- 1892, Walter Besant, “Prologue: Who is Edmund Gray?”, in The Ivory Gate: A Novel, New York, N.Y.: Harper & Brothers, […], OCLC 16832619:
- Thus, when he drew up instructions in lawyer language […] his clerks […] understood him very well.
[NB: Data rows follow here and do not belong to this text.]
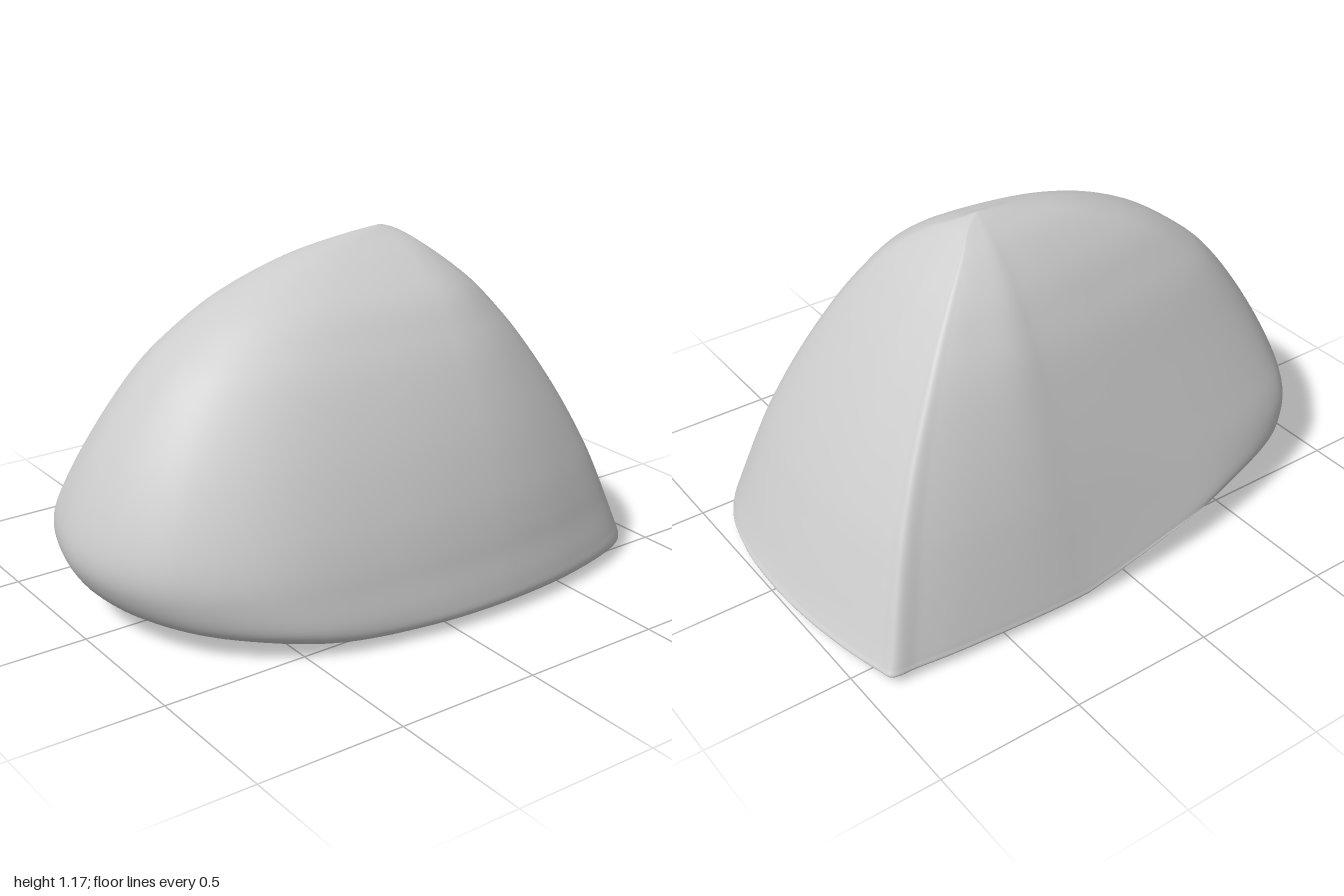
import * as THREE from 'three';

// Height, then left, right, front and back limits of each horizontal slice
const LEVELS = [
  [0.0, -0.42, 0.42, 0.3, -0.72], [0.012, -0.56, 0.52, 0.52, -0.95],
  [0.03, -0.648, 0.63, 0.68, -1.0], [0.05, -0.645, 0.648, 0.79, -0.99],
  [0.1, -0.632, 0.645, 0.91, -0.967], [0.2, -0.605, 0.625, 0.985, -0.925],
  [0.28, -0.583, 0.61, 1.0, -0.89], [0.4, -0.548, 0.58, 0.97, -0.835],
  [0.6, -0.48, 0.51, 0.87, -0.725], [0.8, -0.4, 0.415, 0.72, -0.595],
  [0.9, -0.345, 0.35, 0.605, -0.52], [1.0, -0.275, 0.265, 0.45, -0.435],
  [1.1, -0.175, 0.115, 0.2, -0.325], [1.15, -0.095, 0.0, -0.03, -0.255],
];
const CENTRE = new THREE.Vector3(-0.04, 0, -0.19);
const APEX = new THREE.Vector3(-0.045, 1.172, -0.19);

// Slice outlines in fractions of those limits, clockwise from the back right-hand corner;
// each row is x, z at the foot, then x, z at the top
const OUTLINE = [
  [-0.925, -0.885, -0.78, -0.94], [-0.84, -0.91, -0.7, -0.955],
  [-0.59, -0.955, -0.45, -0.98], [-0.26, -0.99, -0.2, -1],
  [0.05, -1, 0.05, -1], [0.36, -0.98, 0.3, -0.985],
  [0.66, -0.91, 0.55, -0.94], [0.82, -0.8, 0.73, -0.86],
  [0.95, -0.45, 0.93, -0.5], [1, 0, 1, 0],
  [0.97, 0.33, 0.93, 0.35], [0.86, 0.64, 0.77, 0.66],
  [0.6, 0.86, 0.52, 0.88], [0.3, 0.965, 0.25, 0.98],
  [0, 1, 0, 1], [-0.28, 0.985, -0.28, 0.98],
  [-0.58, 0.945, -0.56, 0.89], [-0.76, 0.89, -0.7, 0.74],
  [-0.93, 0.62, -0.85, 0.42], [-0.985, 0.32, -0.945, 0.15],
  [-1, -0.1, -1, -0.2], [-0.965, -0.6, -0.92, -0.58],
  [-0.94, -0.78, -0.83, -0.85],
];
const closedCurve = k => new THREE.CatmullRomCurve3(
  OUTLINE.map(row => new THREE.Vector3(row[k], 0, row[k + 1])), true, 'centripetal');

function createBoulderGeometry(around = 184, up = 90) {
  const foot = closedCurve(0), top = closedCurve(2);
  const positions = [], index = [];
  for (let i = 0; i < around; i++) {
    // One rib from the middle of the underside to the peak
    const low = foot.getPoint(i / around), high = top.getPoint(i / around);
    const points = LEVELS.map(([y, left, right, front, back]) => {
      const f = low.clone().lerp(high, Math.min(1, y / 0.9));
      // The lower edge rises toward the front right-hand corner
      const rise = 0.18 * Math.min(0, f.x) ** 2 * Math.max(0, f.z)
        * Math.min(1, y / 0.03) * Math.max(0, 1 - y / 0.5);
      return new THREE.Vector3(
        CENTRE.x + f.x * (f.x < 0 ? CENTRE.x - left : right - CENTRE.x),
        y + rise,
        CENTRE.z + f.z * (f.z < 0 ? CENTRE.z - back : front - CENTRE.z));
    });
    const rib = new THREE.CatmullRomCurve3([CENTRE, ...points, APEX], false, 'centripetal');
    for (let j = 1; j < up; j++) {
      const p = rib.getPoint(j / up);
      positions.push(p.x, Math.max(p.y, 0), p.z);
    }
  }
  const rows = up - 1, base = around * rows, peak = base + 1;
  positions.push(...CENTRE.toArray(), ...APEX.toArray());
  for (let i = 0; i < around; i++) {
    const a = i * rows, b = ((i + 1) % around) * rows;
    index.push(base, a, b);
    for (let j = 0; j < rows - 1; j++) {
      index.push(a + j, a + j + 1, b + j, b + j, a + j + 1, b + j + 1);
    }
    index.push(peak, b + rows - 1, a + rows - 1);
  }
  const geometry = new THREE.BufferGeometry();
  geometry.setAttribute('position', new THREE.Float32BufferAttribute(positions, 3));
  geometry.setIndex(index);
  geometry.computeVertexNormals();
  return geometry;
}

export function createModel() {
  const stone = new THREE.MeshStandardMaterial({ color: 0xcccccc });
  stone.name = 'stoneGrey';
  const boulder = new THREE.Mesh(createBoulderGeometry(), stone);
  boulder.name = 'boulder';
  const group = new THREE.Group();
  group.name = 'rock';
  group.add(boulder);
  return group;
}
If he had written a love letter, or a farce, or a ballade, or a story, no one, either clerks, or friends, or compositors, would have understood anything but a word here and a word there.
- 2007 December 30, Anthony Tommasini, “A Patience to Listen, Alive and Well”, in New York Times:
- Even a 10-minute Chopin ballade for piano, let alone Messiaen’s 75-minute “Turangalila Symphony,” tries to grapple with, activate and organize a relatively substantial span of time.
- (poetry) A poem of one or more triplets of seven- or eight-line stanzas, each ending with the same line as refrain, and usually an envoi; more generally, any poem in stanzas of equal length.
- Rhymes: -aːdə
- ballad (narrative poem)
- (uncountable) mischief, hijinks
- (uncountable) trouble, unrest
- ballad (slow romantic song)
Declension of ballade
ballade f (plural ballades)
- “ballade” in Trésor de la langue française informatisé (The Digitized Treasury of the French Language).
- Oxford English Dictionary, 1884–1928, and First Supplement, 1933.